|Title||The role of native and range-expanding plant communities in buffering the effects of drought on soil functioning|
|Author(s)||Manrubia Freixa, Marta; Ramirez, K.S.; Geisen, Stefan; Weser, Carolin; Hooven, F.C. Ten; Veen, C.; Putten, W.H. van der|
|Event||Netherlands Annual Ecology Meeting 2017, Lunteren, 2017-02-14/2017-02-15|
Laboratory of Nematology
|Publication type||Abstract in scientific journal or proceedings|
|Abstract||Climate change is altering the composition of plant communities at high altitudes and latitudes by enhanced extreme events, range shifts and de-coupling of co-evolved trophic interactions. Previous research has shown that invasive plant species and abiotic stressors can change carbon and nutrient cycling at local scales. However, it remains unclear whether novel communities formed by range-expanding plant species also alter soil functions in the new ranges and what roles enhanced incidence of drought stress play in these novel communities.
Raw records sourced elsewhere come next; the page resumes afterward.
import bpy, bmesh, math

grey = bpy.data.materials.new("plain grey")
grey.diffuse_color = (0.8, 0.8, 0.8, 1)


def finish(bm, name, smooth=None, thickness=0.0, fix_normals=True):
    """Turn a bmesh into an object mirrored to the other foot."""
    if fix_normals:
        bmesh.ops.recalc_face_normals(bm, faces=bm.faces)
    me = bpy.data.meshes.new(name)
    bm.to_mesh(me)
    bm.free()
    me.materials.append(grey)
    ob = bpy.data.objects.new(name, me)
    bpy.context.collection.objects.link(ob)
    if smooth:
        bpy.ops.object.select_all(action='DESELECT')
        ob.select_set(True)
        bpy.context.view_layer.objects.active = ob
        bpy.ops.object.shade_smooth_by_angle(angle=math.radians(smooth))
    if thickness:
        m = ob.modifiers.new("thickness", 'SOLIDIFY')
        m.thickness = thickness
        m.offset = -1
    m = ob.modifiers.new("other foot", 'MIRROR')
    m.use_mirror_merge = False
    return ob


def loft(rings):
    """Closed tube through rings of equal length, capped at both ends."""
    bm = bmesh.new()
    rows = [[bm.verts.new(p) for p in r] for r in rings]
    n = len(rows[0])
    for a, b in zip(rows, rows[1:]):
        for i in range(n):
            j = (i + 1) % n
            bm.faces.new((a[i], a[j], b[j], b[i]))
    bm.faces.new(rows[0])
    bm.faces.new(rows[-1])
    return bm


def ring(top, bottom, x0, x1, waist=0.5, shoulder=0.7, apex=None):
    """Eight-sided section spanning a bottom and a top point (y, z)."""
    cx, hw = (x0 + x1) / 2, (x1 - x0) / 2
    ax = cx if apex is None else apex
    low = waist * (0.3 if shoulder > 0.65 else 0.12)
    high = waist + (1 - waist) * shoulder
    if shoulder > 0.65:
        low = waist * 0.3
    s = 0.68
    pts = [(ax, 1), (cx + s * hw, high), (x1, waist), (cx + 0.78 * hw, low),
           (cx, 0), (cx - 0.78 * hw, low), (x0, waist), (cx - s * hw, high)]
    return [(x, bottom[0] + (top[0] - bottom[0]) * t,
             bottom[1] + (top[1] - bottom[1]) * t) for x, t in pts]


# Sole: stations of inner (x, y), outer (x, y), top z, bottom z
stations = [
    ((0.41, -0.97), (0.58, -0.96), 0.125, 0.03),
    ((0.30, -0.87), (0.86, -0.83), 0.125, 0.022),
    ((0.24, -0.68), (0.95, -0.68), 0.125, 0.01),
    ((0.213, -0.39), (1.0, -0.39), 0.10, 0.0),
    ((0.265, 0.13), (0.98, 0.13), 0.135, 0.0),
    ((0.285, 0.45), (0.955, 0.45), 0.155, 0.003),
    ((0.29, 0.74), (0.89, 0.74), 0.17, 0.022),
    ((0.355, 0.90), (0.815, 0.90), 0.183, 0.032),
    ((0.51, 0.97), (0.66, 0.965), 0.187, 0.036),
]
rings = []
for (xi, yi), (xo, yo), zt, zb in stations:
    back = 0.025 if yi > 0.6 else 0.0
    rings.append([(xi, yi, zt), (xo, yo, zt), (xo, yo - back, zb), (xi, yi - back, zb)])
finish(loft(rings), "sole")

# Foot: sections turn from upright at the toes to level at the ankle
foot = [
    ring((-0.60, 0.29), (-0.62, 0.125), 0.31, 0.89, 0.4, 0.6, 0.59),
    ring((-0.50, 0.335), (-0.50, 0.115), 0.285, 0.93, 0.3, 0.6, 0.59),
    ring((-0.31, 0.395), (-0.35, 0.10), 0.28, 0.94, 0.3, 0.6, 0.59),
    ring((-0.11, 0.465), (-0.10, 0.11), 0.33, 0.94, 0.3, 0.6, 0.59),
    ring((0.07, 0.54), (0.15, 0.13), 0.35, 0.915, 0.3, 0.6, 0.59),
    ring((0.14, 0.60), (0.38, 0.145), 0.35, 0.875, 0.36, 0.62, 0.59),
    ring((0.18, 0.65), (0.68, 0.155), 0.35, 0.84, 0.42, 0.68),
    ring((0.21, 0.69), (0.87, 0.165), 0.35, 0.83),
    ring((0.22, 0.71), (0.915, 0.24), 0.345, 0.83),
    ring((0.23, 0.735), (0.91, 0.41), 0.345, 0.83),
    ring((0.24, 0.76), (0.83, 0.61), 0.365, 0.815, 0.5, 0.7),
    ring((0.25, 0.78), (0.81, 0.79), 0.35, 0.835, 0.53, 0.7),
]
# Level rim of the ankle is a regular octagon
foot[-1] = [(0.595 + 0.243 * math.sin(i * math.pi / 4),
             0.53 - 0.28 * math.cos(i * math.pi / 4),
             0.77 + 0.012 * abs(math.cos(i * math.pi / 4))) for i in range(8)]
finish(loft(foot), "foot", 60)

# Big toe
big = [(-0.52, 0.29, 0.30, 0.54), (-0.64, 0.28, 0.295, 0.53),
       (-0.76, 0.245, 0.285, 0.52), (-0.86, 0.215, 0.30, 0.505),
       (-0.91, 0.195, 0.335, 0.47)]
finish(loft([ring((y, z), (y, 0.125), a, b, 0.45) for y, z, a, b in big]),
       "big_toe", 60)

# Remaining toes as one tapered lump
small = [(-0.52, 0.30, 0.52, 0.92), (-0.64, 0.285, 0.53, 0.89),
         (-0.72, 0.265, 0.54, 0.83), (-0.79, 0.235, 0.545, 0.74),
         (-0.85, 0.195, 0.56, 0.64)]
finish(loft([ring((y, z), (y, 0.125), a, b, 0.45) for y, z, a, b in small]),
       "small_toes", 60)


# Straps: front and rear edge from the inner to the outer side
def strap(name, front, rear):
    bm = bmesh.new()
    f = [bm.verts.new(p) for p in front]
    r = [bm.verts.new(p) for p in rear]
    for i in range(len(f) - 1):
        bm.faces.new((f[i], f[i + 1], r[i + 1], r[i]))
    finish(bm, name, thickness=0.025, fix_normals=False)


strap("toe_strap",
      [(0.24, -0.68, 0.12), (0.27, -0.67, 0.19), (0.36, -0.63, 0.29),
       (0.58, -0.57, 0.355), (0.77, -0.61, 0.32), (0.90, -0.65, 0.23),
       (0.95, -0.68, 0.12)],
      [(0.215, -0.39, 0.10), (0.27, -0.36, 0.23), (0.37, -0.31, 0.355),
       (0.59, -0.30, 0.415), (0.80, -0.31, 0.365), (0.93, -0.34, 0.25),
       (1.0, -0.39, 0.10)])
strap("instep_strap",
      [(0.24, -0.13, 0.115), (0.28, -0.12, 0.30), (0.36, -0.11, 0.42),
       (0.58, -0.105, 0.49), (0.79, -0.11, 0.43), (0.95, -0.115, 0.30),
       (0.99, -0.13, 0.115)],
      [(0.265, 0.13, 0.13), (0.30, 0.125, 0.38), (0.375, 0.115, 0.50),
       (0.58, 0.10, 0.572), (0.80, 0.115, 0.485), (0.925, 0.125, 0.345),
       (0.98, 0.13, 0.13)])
We tested the hypothesis that plant species that shift range from southern to northern Europe have greater resistance and resilience under extreme drought events, especially in the presence of southern soil communities.
Plant communities of range-expanding and related native species were planted in a multi-year mesocosm experiment outside. In 2016, we applied a 6-week summer drought to half of the mesocosms. Soil samples were collected before, during and after drought. We measured the functioning of soil communities (e.g. litter decomposition, carbon mineralization and soil enzymatic activities) to quantify their resistance and resilience to drought stress. Our results assess the interactions of plant range-expansion and drought stress on key ecosystem processes. Results will be presented and we will discuss how effects of climate change may interact with effects of range shifts.